▸ Aim of the exercise
Could you reproduce every record below exactly as written?
::: Input material :::
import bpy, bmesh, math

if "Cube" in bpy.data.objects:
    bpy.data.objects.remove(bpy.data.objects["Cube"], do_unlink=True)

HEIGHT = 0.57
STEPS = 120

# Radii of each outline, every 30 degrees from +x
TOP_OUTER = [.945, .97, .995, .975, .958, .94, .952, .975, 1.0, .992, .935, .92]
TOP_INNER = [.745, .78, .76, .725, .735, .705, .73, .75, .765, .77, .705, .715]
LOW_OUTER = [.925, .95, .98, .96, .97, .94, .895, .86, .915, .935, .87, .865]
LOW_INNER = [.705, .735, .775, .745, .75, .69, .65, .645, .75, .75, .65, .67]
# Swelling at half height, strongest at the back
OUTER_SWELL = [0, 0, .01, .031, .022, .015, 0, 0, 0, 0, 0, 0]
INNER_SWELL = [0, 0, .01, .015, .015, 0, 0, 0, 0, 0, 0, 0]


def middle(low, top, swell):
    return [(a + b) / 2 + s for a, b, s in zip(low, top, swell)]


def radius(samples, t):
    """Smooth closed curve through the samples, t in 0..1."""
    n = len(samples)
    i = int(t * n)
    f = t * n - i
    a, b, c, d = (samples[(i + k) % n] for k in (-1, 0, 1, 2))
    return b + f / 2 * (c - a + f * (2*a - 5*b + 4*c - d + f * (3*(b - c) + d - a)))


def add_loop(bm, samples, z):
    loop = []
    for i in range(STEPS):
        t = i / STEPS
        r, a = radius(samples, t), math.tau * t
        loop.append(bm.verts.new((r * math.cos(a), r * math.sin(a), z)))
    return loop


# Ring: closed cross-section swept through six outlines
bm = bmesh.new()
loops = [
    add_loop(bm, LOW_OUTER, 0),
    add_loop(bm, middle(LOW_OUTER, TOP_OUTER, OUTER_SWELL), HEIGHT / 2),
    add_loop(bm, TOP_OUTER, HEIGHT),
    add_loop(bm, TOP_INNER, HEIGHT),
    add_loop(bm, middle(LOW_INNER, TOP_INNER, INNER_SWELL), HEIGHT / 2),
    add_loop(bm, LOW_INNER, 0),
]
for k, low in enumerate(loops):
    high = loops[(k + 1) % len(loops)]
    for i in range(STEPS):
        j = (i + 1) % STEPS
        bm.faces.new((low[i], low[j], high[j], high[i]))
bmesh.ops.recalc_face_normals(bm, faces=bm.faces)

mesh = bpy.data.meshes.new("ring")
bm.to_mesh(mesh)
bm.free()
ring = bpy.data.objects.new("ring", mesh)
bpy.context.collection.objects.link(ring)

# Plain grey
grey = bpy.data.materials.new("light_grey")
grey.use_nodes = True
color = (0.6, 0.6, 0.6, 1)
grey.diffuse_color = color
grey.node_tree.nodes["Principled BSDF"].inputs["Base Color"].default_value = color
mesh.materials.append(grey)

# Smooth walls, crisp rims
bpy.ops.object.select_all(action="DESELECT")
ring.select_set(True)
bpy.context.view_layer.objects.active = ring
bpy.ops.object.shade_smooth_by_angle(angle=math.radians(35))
:::
▸ Task response
import bpy, bmesh, math

if "Cube" in bpy.data.objects:
    bpy.data.objects.remove(bpy.data.objects["Cube"], do_unlink=True)

HEIGHT = 0.57
STEPS = 120

# Radii of each outline, every 30 degrees from +x
TOP_OUTER = [.945, .97, .995, .975, .958, .94, .952, .975, 1.0, .992, .935, .92]
TOP_INNER = [.745, .78, .76, .725, .735, .705, .73, .75, .765, .77, .705, .715]
LOW_OUTER = [.925, .95, .98, .96, .97, .94, .895, .86, .915, .935, .87, .865]
LOW_INNER = [.705, .735, .775, .745, .75, .69, .65, .645, .75, .75, .65, .67]
# Swelling at half height, strongest at the back
OUTER_SWELL = [0, 0, .01, .031, .022, .015, 0, 0, 0, 0, 0, 0]
INNER_SWELL = [0, 0, .01, .015, .015, 0, 0, 0, 0, 0, 0, 0]


def middle(low, top, swell):
    return [(a + b) / 2 + s for a, b, s in zip(low, top, swell)]


def radius(samples, t):
    """Smooth closed curve through the samples, t in 0..1."""
    n = len(samples)
    i = int(t * n)
    f = t * n - i
    a, b, c, d = (samples[(i + k) % n] for k in (-1, 0, 1, 2))
    return b + f / 2 * (c - a + f * (2*a - 5*b + 4*c - d + f * (3*(b - c) + d - a)))


def add_loop(bm, samples, z):
    loop = []
    for i in range(STEPS):
        t = i / STEPS
        r, a = radius(samples, t), math.tau * t
        loop.append(bm.verts.new((r * math.cos(a), r * math.sin(a), z)))
    return loop


# Ring: closed cross-section swept through six outlines
bm = bmesh.new()
loops = [
    add_loop(bm, LOW_OUTER, 0),
    add_loop(bm, middle(LOW_OUTER, TOP_OUTER, OUTER_SWELL), HEIGHT / 2),
    add_loop(bm, TOP_OUTER, HEIGHT),
    add_loop(bm, TOP_INNER, HEIGHT),
    add_loop(bm, middle(LOW_INNER, TOP_INNER, INNER_SWELL), HEIGHT / 2),
    add_loop(bm, LOW_INNER, 0),
]
for k, low in enumerate(loops):
    high = loops[(k + 1) % len(loops)]
    for i in range(STEPS):
        j = (i + 1) % STEPS
        bm.faces.new((low[i], low[j], high[j], high[i]))
bmesh.ops.recalc_face_normals(bm, faces=bm.faces)

mesh = bpy.data.meshes.new("ring")
bm.to_mesh(mesh)
bm.free()
ring = bpy.data.objects.new("ring", mesh)
bpy.context.collection.objects.link(ring)

# Plain grey
grey = bpy.data.materials.new("light_grey")
grey.use_nodes = True
color = (0.6, 0.6, 0.6, 1)
grey.diffuse_color = color
grey.node_tree.nodes["Principled BSDF"].inputs["Base Color"].default_value = color
mesh.materials.append(grey)

# Smooth walls, crisp rims
bpy.ops.object.select_all(action="DESELECT")
ring.select_set(True)
bpy.context.view_layer.objects.active = ring
bpy.ops.object.shade_smooth_by_angle(angle=math.radians(35))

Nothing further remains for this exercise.